If you or your business has ever been the subject of intense media scrutiny, it can be a daunting experience. Reputations can be made and lost in the heat of a battle.
Some people and companies try to duck for cover when the media comes knocking on the door, hoping the story will go away. And sometimes it does.
But what if it doesn’t? And who do you want controlling the agenda when your reputation is at stake?
Let’s look at a recent example we all remember well.
Following the devastating accident at Beaconsfield Mine in Tasmania, Australian Worker’s Union secretary Bill Shorten immediately put himself up as a spokesman for the workers. As the events unfolded, he was the one the media turned to to find out what was going on.
While mine managers said "no comment" and promised to provide details soon, Bill Shorten was expressing concern for the families, questioning the safety credentials of mine management and generally setting the agenda of the day.
Put simply, Bill Shorten owned the story. Not the mine, not the families, not the town or the Mayor or the Government.
While mine management did reclaim some ground once it sorted itself out (and who could not feel for Matthew Gill as he faced the media day in and day out), the agenda had already been stolen.
How different things might have been had Beaconsfield Mine taken the early lead and owned its own story right from the start. The trapped miners would not have been released any earlier.
No lives would have been saved. But Beaconsfield Mine management would have come out with a stronger reputation as a result. And in business, reputation equals money.
Have a look at it the other way around. Bill Shorten came across as a person in control, concerned for the future and doing something. He came out at the end of the day as the media's next candidate for Prime Minister. Not bad for your reputation, eh? (assuming one would want to actually be the Prime Minister!)
If you ever find yourself the subject of media scrutiny, here's five golden rules to help you through:

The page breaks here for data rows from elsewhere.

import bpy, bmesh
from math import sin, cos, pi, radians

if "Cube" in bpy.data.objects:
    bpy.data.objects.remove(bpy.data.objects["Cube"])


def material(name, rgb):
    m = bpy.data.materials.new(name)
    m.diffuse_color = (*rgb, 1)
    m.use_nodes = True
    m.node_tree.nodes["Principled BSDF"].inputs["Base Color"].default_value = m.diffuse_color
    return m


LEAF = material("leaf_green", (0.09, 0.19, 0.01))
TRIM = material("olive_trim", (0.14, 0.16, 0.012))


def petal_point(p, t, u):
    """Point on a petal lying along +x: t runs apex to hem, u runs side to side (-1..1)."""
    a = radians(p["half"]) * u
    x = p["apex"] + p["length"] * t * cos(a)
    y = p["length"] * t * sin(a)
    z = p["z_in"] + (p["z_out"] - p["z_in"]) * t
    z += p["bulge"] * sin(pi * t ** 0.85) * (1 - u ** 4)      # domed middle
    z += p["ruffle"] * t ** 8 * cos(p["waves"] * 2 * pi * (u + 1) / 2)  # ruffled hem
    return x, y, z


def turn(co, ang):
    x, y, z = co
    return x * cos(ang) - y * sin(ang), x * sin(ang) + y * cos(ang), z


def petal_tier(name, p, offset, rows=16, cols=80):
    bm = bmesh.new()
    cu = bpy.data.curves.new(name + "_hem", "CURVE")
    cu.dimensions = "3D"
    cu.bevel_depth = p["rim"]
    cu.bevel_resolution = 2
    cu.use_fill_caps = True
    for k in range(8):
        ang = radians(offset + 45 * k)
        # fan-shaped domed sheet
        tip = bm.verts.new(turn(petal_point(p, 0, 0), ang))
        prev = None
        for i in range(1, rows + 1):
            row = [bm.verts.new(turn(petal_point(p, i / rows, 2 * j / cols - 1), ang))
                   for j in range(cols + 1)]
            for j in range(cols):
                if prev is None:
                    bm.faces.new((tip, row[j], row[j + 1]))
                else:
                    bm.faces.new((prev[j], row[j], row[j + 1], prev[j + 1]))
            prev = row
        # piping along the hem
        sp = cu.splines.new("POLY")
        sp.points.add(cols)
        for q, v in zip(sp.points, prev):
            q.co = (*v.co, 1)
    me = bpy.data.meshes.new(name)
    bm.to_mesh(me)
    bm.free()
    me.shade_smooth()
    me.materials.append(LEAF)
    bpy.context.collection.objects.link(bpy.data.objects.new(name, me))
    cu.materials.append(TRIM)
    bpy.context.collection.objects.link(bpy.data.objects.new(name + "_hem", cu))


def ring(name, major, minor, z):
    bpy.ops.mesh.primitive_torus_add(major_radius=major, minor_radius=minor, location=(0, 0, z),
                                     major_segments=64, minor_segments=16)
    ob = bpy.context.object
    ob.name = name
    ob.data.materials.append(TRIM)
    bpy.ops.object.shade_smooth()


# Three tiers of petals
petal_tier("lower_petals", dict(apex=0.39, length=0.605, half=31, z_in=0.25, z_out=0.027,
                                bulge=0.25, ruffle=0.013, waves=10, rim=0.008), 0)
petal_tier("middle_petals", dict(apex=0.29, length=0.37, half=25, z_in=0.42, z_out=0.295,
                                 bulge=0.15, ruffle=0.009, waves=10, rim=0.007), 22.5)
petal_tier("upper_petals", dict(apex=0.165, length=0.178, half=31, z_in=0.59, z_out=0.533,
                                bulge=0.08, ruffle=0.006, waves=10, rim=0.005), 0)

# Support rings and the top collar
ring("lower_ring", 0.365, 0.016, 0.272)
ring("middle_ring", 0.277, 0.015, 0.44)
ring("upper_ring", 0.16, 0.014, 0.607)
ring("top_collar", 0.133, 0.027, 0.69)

1. Tell the truth - every single time.
2. Be the first to talk to the media about your issue.
3. Be open and honest. If you can't talk about something then say so.
4. Plan for interviews. Find out what the reporter wants to know so you can answer their questions.
5. Know your message and make sure you get it in.